The Arab countries, with the exception of Iraq, as major crude oil producers, have made great efforts to reduce flaring and use the resulting savings for power generation and feedstock for the fertiliser and petrochemical industry. In 2013, their crude oil production was close to 24-mbd and gas flaring at 21.8-bcm. By 2017, crude oil production was over 26-mbd and gas flaring increased to 25.5-bcm.
Almost all the increase in gas flaring came from Iraq where in that period oil production increased from 3- to 4.5-mbd, while flaring increased from 13.3 to 17.8-bcm. Iraq has to learn from its neighbours to initiate a programme to set flaring on a reduction path if it is to meet its oil minster’s promise to reach zero flaring by 2021, a very optimistic promise not supported by action on the ground.
The gas processing capacity in 2002 was just over 16-bcm and is largely the same now. Between September 2008 and June 2017, Iraq’s average gas statistics point to a production of 19.2-bcm, consumption of 7.3-bcm and flaring of 11.9-bcm. This wasteful flaring was 62 per cent of production and equivalent to 196,000 barrels a day of crude oil.

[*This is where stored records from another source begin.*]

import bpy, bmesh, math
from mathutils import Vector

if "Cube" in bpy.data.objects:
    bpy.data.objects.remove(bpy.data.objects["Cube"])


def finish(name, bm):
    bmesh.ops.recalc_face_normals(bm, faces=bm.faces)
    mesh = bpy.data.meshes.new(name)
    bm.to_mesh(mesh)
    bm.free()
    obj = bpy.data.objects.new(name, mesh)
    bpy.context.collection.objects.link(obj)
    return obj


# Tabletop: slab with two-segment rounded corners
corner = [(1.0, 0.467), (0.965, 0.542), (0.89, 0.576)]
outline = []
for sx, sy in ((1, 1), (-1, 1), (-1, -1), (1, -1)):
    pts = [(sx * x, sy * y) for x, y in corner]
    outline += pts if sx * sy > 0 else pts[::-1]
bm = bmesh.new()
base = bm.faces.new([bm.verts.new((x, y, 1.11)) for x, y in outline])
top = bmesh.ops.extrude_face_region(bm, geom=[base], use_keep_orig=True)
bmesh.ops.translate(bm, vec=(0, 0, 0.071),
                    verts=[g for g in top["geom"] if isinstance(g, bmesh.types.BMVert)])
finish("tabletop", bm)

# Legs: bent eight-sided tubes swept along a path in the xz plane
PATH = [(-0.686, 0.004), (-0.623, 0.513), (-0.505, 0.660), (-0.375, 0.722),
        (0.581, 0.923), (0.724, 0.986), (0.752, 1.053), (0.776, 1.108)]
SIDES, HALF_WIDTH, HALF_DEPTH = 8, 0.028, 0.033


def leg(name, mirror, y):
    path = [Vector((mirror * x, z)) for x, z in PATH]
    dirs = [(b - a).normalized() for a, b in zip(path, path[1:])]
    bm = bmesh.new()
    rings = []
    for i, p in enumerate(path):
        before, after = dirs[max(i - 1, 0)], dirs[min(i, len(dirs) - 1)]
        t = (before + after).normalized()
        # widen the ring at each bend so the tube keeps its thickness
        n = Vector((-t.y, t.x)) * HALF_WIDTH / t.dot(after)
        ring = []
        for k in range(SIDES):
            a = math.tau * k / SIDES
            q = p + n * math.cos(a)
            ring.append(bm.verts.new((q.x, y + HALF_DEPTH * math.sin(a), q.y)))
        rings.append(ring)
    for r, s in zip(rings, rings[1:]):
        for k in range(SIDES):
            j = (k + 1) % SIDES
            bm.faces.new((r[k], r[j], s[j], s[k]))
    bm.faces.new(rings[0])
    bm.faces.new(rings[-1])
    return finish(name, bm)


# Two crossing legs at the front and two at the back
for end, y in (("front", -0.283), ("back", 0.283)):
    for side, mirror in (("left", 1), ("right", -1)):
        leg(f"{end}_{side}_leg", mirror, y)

At $70 a barrel the wasted resource is worth close to $45 billion, which would have been sufficient to build a whole new gas industry. In June, gas production and utilisation had gone up appreciably to 29.4- and 13.8-bcm a year respectively, which means that flaring has also risen to 15.9 bcm. this which is equivalent to about 260,000 thousand barrels a day or a loss of about $20 million a day.
To rectify the need for gas in power stations, Iraq resorted to imports from Iran rather than increase processing capacity and augment its transmission and distribution network. The potential of two agreements with Iran may eventually reach over 18-bcm a year at an estimated cost of $10.56 per million BTU, a price much higher than its equivalent in international markets.
As Iraq’s crude oil production is expected to increases, gas production will follow proportionately and if processing and utilisation is not increased, flaring will increase.
But it is always better late than never. The South Gas Company signed a contract with Baker Hughes “for fast-track solutions to help the recovery of flare gas for Nassiriya and Al Gharraf oilfields”. The project is for two processing lines of 100-million cubic feet a day (mcfd) each and is expected to be completed by 2021. This is too slow for this kind of undertaking.
Effective use of gas
The Basra Gas Company — a joint venture between Iraq, Shell and Mitsubishi — earlier contracted with Wood Group for a plant with two processing lines of 200-mcfd each. The South Gas Company is also reportedly negotiating with Petrofac for a 300-mcfd processing complex for gas from the Majnoon, W. Qurna, Bin Omar and Artawi oilfields.
Judging by the Baker Hughes completion in 2021, the other two projects may have the same time frame. This means that unless further projects are signed and expedited, Iraq will continue flaring gas. It needs at least an additional processing capacity of some 10-bcm a year considering its expected oil production then.
The effective use of gas in the Arab countries will free additional crude oil for export, improve the environment, create jobs and develop other industries. The case for Iraq is more so.
Source: Gulf News